There was nothing inevitable about the phone-hacking scandal turning into a crisis. Had it not been for an unexpected sequence of events, the casual disregard News International (NI) had towards the privacy of those who featured in some of its stories may never have emerged, nor would the complacency of the Met police in investigating any wrongdoing.

How it did emerge exposes much about the nature of power in our polity: the formal institutions of parliament, the police and the free press did little to ensure that the initial scandal came out in 2006-2007 or was revived in its current form in September 2010. Instead, with the exception of Nick Davies of the Guardian, the prime movers of the story have been the Crown, the civil courts, and the New York Times, none of which is supposed to have any practical political influence in the UK at all.

In respect of the Crown, it was only when the voicemails of the royal household were hacked that any prosecutions followed. The civil courts then entertained a range of privacy claims that forced NI to seek to settle. In particular, the civil actions against NI guaranteed that a steady flow of information came to light.

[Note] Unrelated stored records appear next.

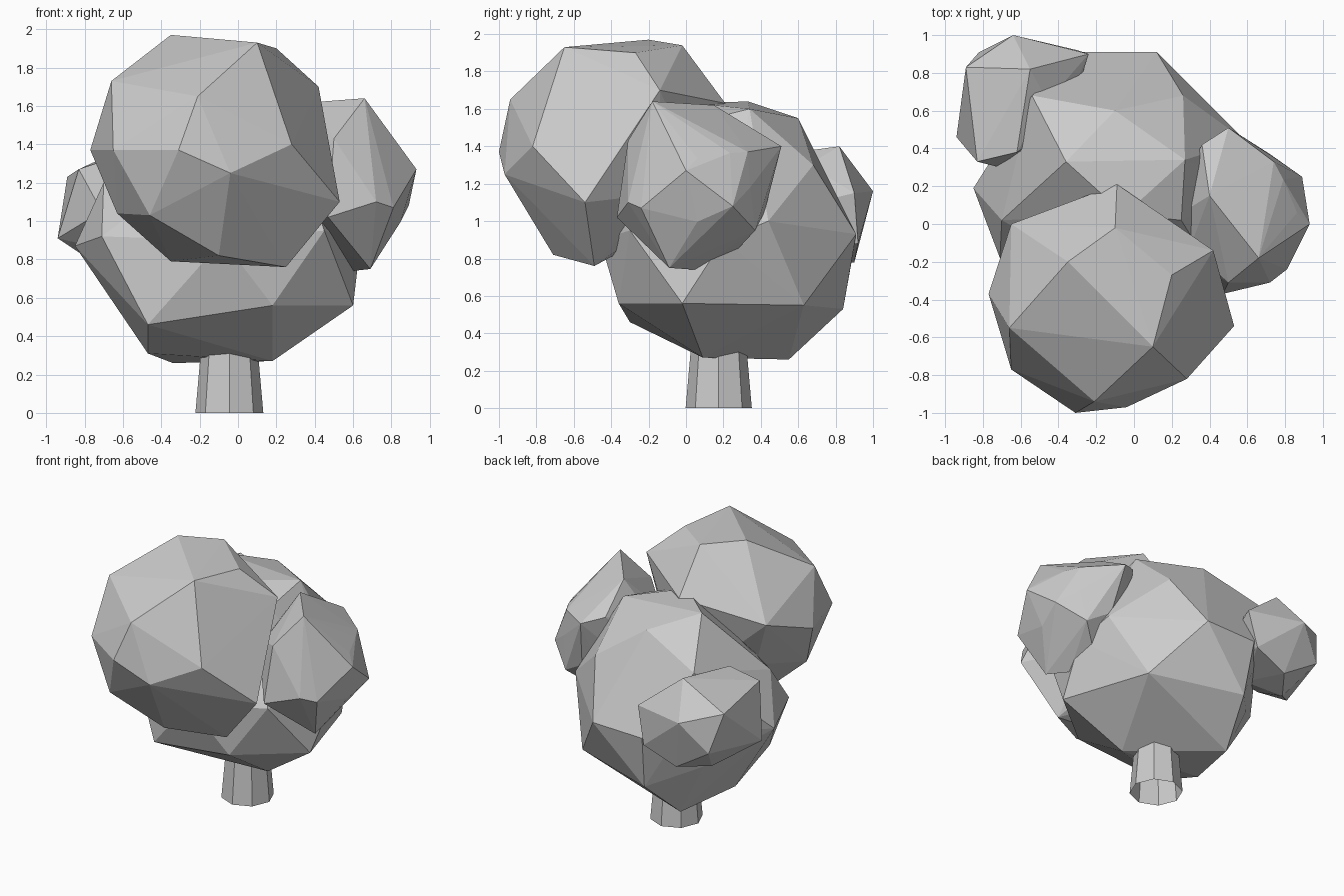
import bpy, bmesh
from mathutils import Vector


def finish(bm, name):
    bmesh.ops.recalc_face_normals(bm, faces=bm.faces)
    mesh = bpy.data.meshes.new(name)
    bm.to_mesh(mesh)
    bm.free()
    obj = bpy.data.objects.new(name, mesh)
    bpy.context.collection.objects.link(obj)
    return obj


def leaf_clump(name, center, core, corners):
    """Faceted clump: icosphere core wrapped with a few corner points."""
    bm = bmesh.new()
    bmesh.ops.create_icosphere(bm, subdivisions=2, radius=core)
    bmesh.ops.translate(bm, verts=bm.verts, vec=Vector(center))
    for p in corners:
        bm.verts.new(p)
    hull = bmesh.ops.convex_hull(bm, input=bm.verts[:])
    inside = {v for v in hull["geom_interior"] + hull["geom_unused"]
              if isinstance(v, bmesh.types.BMVert)}
    bmesh.ops.delete(bm, geom=list(inside), context='VERTS')
    bmesh.ops.delete(bm, geom=[v for v in bm.verts if not v.link_faces],
                     context='VERTS')
    return finish(bm, name)


# Trunk: open eight-sided taper
bm = bmesh.new()
bmesh.ops.create_cone(bm, cap_ends=False, segments=8,
                      radius1=0.177, radius2=0.14, depth=0.42)
bmesh.ops.translate(bm, verts=bm.verts, vec=(-0.045, 0.175, 0.21))
finish(bm, "trunk")

# Large central crown
leaf_clump("main_foliage", (-0.12, 0.25, 0.94), 0.58, [
    (0.6, -0.02, 0.56), (0.4, 0.63, 0.55), (0.18, -0.36, 0.56),
    (-0.47, -0.3, 0.46), (0.18, 0.09, 0.27), (-0.34, 0.55, 0.26),
    (-0.47, 0.1, 0.31), (0.12, 0.91, 0.93), (-0.1, 0.6, 1.55),
    (-0.36, 0.33, 1.64), (0.27, 0.34, 1.6), (-0.54, 0.68, 1.38),
    (0.26, 0.68, 1.3), (0.59, 0.44, 1.0), (-0.85, 0.19, 0.87),
    (-0.71, -0.18, 0.92), (-0.25, 0.84, 0.53), (-0.28, 0.91, 0.92),
    (0.64, 0.2, 0.9), (-0.08, -0.46, 0.9), (0.45, -0.3, 0.95),
    (-0.7, 0.02, 1.2), (-0.05, 0.05, 1.63), (0.25, 0.02, 1.52)])

# Upper front crown
leaf_clump("front_foliage", (-0.12, -0.4, 1.37), 0.5, [
    (-0.35, -0.2, 1.97), (-0.1, -0.02, 1.94), (0.1, -0.65, 1.93),
    (0.2, -0.27, 1.9), (-0.21, -0.94, 1.65), (-0.66, -0.55, 1.73),
    (0.42, -0.14, 1.7), (0.53, -0.54, 1.1), (-0.31, -1.0, 1.37),
    (-0.04, -0.97, 1.25), (0.28, -0.82, 1.4), (0.25, -0.49, 0.76),
    (-0.1, -0.71, 0.82), (-0.35, -0.45, 0.79), (-0.77, -0.37, 1.37),
    (-0.65, -0.77, 1.37), (-0.65, 0.0, 1.5), (-0.09, 0.21, 1.63),
    (-0.46, -0.83, 1.03), (-0.63, -0.5, 1.04)])

# Right side clump
leaf_clump("right_foliage", (0.55, 0.06, 1.18), 0.35, [
    (0.93, 0.0, 1.27), (0.66, -0.18, 1.64), (0.5, -0.31, 1.43),
    (0.47, -0.37, 1.02), (0.72, -0.31, 1.1), (0.81, -0.24, 1.07),
    (0.89, 0.25, 1.08), (0.74, 0.33, 1.37), (0.5, 0.51, 1.4),
    (0.4, 0.15, 1.62), (0.69, -0.09, 0.75), (0.6, 0.05, 0.74),
    (0.72, 0.37, 0.95), (0.36, 0.42, 1.45), (0.55, 0.42, 1.05),
    (0.52, 0.22, 0.79)])

# Small back left clump
leaf_clump("back_left_foliage", (-0.6, 0.65, 1.07), 0.27, [
    (-0.55, 0.82, 1.4), (-0.64, 1.0, 1.16), (-0.89, 0.83, 1.23),
    (-0.94, 0.46, 0.91), (-0.83, 0.33, 1.27), (-0.24, 0.9, 1.15),
    (-0.82, 0.91, 0.95), (-0.55, 0.9, 0.78), (-0.7, 0.7, 0.75),
    (-0.62, 0.38, 1.34), (-0.71, 0.3, 1.05), (-0.3, 0.92, 0.88)])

But even with these ongoing claims, the concerns about phone-hacking could have been ignored, had it not been for the New York Times revelations. Since 2007, NI and the Metropolitan Police had tried to close the story down. Misleading statements were given to parliament, and the Press Complaints Commission was brushed aside. Assurances were given but the "lone rogue reporter" explanation could not survive the explosive New York Times article of September 2010.

It is fashionable to deride the Crown, "litigation culture" and the US media. But those parts of the constitution that should have worked - parliament, the police, and (with the exception of the Guardian) the free press - simply turned out not to be efficient.

And, contrary to Bagehot's maxim, they turned out not to be dignified either.

David Allen Green is the legal correspondent for the NS

David Allen Green is legal correspondent of the New Statesman and author of the Jack of Kent blog.

His legal journalism has included popularising the Simon Singh libel case and discrediting the Julian Assange myths about his extradition case.  His uncovering of the Nightjack email hack by the Times was described as "masterly analysis" by Lord Justice Leveson.

David is also a solicitor and was successful in the "Twitterjoketrial" appeal at the High Court.

(Nothing on this blog constitutes legal advice.)